Let me try to help a bit. Here’s a list of some titles and authors to get you started this fine, Halloween season. If you don’t find them on the shelves, order them – they are well worth it. Some are old, some are new. Some are trans-genre. But don’t let that stop you. Horror needs to be found and celebrated. Grab your candy. Unfurl the eyestalks. You’re going to need them…
HORROR ACROSS THE GENRES (*= Glow in the dark covers!)
Apocalypse Cow by Michael Logan
Asylum by John Harwood
Bird Box by Josh Malerman
The Boy Who Drew Monsters by Keith Donohue
The Exorcist by William Peter Blatty
Frankenstein by Mary Shelley
Ghost Writer by John Harwood
*Haunted by Chuck Palahniuk
The Haunting of Maddy Clare by Simone St. James
The Haunting of Hill House by Shirley Jackson
Head Full of Ghosts by Paul Tremblay
Hell House by Richard Matheson
Horrorstor by Grady Hendrix
House of Leaves by Mark Danielewski
Hyde by Daniel Levine
I Remember You by Yrsa Sigurdardottir
Lady in Black by Susan Hill
Mind of Winter by Laura Kasischke
Nobody Gets Out Alive by Adam Nevill
Phantom by Susan Kay

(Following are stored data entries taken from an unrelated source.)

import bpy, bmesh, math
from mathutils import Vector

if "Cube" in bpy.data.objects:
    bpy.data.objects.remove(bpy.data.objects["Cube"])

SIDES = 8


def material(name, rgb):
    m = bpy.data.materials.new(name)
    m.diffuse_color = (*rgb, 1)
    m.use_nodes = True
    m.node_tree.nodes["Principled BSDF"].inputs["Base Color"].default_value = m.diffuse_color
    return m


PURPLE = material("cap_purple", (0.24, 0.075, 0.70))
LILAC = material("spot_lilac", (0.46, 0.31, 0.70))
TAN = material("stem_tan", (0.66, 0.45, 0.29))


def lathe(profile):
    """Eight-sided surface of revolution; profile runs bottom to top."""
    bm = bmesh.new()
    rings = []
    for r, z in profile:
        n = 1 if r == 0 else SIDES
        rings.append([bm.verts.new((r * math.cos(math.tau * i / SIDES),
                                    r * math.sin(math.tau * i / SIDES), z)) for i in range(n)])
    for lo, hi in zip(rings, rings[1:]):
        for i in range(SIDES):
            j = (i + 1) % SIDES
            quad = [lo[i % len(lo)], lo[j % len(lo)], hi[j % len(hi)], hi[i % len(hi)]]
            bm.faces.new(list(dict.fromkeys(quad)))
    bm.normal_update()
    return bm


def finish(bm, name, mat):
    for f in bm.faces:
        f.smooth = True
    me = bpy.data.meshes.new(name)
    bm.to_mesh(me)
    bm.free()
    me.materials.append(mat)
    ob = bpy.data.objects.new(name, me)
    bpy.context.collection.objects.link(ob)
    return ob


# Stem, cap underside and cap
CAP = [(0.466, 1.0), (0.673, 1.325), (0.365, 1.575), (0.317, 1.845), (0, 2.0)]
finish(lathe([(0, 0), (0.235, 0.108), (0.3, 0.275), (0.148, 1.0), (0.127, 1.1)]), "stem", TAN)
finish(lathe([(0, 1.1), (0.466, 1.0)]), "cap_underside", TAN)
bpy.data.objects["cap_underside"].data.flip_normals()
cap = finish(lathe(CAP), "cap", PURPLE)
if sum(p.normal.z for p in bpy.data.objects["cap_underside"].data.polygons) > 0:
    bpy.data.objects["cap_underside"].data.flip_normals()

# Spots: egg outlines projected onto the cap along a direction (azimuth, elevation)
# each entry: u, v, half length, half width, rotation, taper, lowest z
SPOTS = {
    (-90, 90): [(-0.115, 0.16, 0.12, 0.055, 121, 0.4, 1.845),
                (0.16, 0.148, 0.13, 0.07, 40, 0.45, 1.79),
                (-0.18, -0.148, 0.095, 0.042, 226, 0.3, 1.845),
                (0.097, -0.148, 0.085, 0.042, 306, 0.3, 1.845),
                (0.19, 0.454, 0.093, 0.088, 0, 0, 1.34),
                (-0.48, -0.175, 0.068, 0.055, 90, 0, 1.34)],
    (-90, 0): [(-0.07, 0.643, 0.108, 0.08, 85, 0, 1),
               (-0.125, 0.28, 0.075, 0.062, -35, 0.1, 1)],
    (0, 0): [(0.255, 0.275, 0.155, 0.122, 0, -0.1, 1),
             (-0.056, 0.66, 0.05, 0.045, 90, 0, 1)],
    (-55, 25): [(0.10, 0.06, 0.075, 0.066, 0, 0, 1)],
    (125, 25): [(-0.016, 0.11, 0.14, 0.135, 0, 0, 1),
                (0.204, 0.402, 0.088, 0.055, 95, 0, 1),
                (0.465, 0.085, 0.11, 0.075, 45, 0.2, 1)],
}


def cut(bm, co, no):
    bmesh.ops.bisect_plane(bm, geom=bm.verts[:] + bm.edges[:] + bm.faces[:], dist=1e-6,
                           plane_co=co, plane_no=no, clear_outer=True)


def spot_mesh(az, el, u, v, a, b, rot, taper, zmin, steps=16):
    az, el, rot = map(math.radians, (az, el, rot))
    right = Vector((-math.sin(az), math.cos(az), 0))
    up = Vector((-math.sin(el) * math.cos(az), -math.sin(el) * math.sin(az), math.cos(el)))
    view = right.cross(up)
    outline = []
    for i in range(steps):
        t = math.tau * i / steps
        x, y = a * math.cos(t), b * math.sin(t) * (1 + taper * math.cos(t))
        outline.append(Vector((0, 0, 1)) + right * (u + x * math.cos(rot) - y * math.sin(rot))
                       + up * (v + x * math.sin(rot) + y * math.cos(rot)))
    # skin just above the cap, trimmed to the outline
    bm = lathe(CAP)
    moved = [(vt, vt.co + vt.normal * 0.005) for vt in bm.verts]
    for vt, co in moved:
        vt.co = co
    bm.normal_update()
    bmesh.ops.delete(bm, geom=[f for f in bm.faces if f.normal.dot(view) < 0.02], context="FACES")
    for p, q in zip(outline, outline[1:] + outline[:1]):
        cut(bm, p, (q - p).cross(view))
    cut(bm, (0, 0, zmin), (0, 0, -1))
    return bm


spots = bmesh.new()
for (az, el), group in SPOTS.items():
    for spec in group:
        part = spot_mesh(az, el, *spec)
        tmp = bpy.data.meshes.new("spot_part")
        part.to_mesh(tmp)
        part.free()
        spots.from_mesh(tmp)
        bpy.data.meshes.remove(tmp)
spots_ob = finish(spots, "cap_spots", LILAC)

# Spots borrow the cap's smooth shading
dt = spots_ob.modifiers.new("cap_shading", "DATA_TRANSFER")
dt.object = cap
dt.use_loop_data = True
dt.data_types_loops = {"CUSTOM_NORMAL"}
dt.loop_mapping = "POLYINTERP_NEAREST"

The Picture of Dorian Gray by Oscar Wilde
Rosemary’s Baby by Ira Levin
The Scarlet Gospels by Clive Barker
The Silence by Tim Lebbon
Snowblind by Christopher Golden
Starter House by Sonja Condit
The Strange Case of Dr. Jekyll and Mr. Hyde By Robert Louis Stevenson
The Turn of the Screw by Henry James
The Winter People by Jennifer McMahon
Within These Walls by Ania Ahlborn
The Yellow Wallpaper by Charlotte Perkins Gilman (Norton Critical Edition)
Zone One by Colson Whitehead
Blumhouse Book of Nightmares: the Haunted City by Jason Blum
Make Something Up: Stories You Can’t Unread by Chuck Palahnuik
Probably Monsters by Ray Cluley
Three Moments of an Explosion by China Mieville
Best New Horror (any year and edited By Stephen Jones)
(Anything edited by Stephen Jones)
The Year’s Best Dark Fantasy and Horror (edited by Ellen Datlow, Terri Windling and/or Paula Guran)
(Anything edited by Paula Guran)
Best Horror of the Year (any year and edited by Ellen Datlow)
(Anything edited by Ellen Datlow)
BOOKS ABOUT HORROR
The Cambridge Companion to Gothic Fiction by Gerrold E. Hogle
Ghosts: a Natural History: 500 Years of Searching for Proof by Roger Clarke
Hallucinations by Oliver Sacks
How to Write Horror Fiction by William Nolan
The Modern Weird Tale by S.T. Joshi
On Evil by Terry Eagleton
On Writing Horror: a Handbook by the Horror Writer’s Association by the Horror Writers Association and Matt Castle
100 Best British Ghost Stories by Gillian Bennet
*Scream: Chilling Adventures in the Science of Fear by Margee Kerr
The Science of Evil: On Empathy and the Origins of Cruelty by Simon Baron-Cohen
The Weird Tale by S.T. Joshi
CANON AUTHORS (generally accepted to BE canon)
Algernon Blackwood, Ambrose Bierce, David Case, Robert Chambers, Guy de Maupassant, Dennis Etchison, M.R. James, Sheridan Le Fanu, H.P. Lovecraft, Arthur Machen, Oliver Onions, Edgar Allan Poe, Ann Radcliffe, Edith Wharton.
CONTEMPORARY CANON-ELECT AUTHORS (generally assumed will be joining canon and/or actively debated)
Clive Barker, Robert Bloch, Ramsey Campbell, Roald Dahl, Guillermo del Toro, Joe Hill, Stephen Graham Jones, Jack Ketchum, Stephen King, T.E.D. Klein, Dean Koontz, Tanith Lee, Bentley Little, Graham Masterton, Richard Matheson, Robert McCammon, H.H. Munro (Saki),Anne Rice, John Saul, Peter Straub. (Apologies for those who I might have missed.)
HORROR PUBLISHERS WITH TITLE CATALOGS
Chizine Publications http://chizinepub.com/titles
Prime Books http://www.prime-books.com/prime-books-catalog/
Arkham House Publishers http://www.arkhamhouse.com/authors.htm